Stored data
((
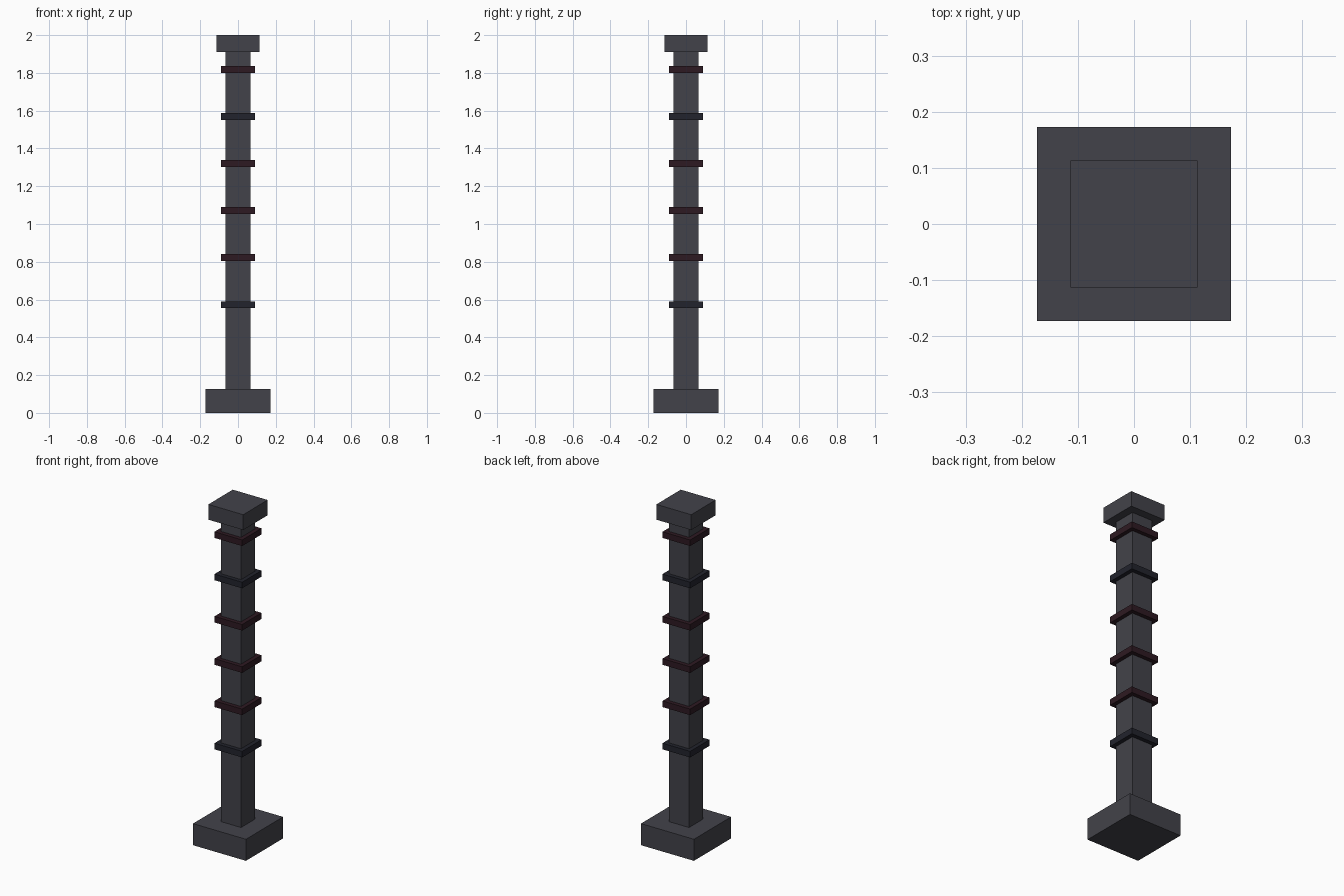
import bpy

if "Cube" in bpy.data.objects:
    bpy.data.objects.remove(bpy.data.objects["Cube"])


def material(name, rgb):
    m = bpy.data.materials.new(name)
    m.diffuse_color = (*rgb, 1)
    m.use_nodes = True
    m.node_tree.nodes["Principled BSDF"].inputs["Base Color"].default_value = m.diffuse_color
    return m


def block(name, half, z0, z1, mat):
    bpy.ops.mesh.primitive_cube_add(size=1, location=(0, 0, (z0 + z1) / 2))
    ob = bpy.context.object
    ob.name = name
    ob.scale = (2 * half, 2 * half, z1 - z0)
    bpy.ops.object.transform_apply(location=False, rotation=False, scale=True)
    ob.data.materials.append(mat)
    return ob


stone = material("dark_stone", (0.055, 0.055, 0.068))
red = material("dark_red", (0.027, 0.010, 0.016))
blue = material("dark_blue", (0.016, 0.017, 0.026))

# Base, shaft and capital
block("base", 0.1725, 0, 0.127, stone)
block("shaft", 0.066, 0.127, 1.91, stone)
block("capital", 0.1135, 1.91, 2.0, stone)

# Evenly spaced bands around the shaft
for i, mat in enumerate([blue, red, red, red, blue, red]):
    z = 0.573 + i * 0.249
    block(f"band_{i + 1}", 0.09, z - 0.018, z + 0.018, mat)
))
Beginning with the line that has "(0.016, 0.017, 0.026))", set down each line through the last one above, exactly, and nothing else.

• _The completed task_:
blue = material("dark_blue", (0.016, 0.017, 0.026))

# Base, shaft and capital
block("base", 0.1725, 0, 0.127, stone)
block("shaft", 0.066, 0.127, 1.91, stone)
block("capital", 0.1135, 1.91, 2.0, stone)

# Evenly spaced bands around the shaft
for i, mat in enumerate([blue, red, red, red, blue, red]):
    z = 0.573 + i * 0.249
    block(f"band_{i + 1}", 0.09, z - 0.018, z + 0.018, mat)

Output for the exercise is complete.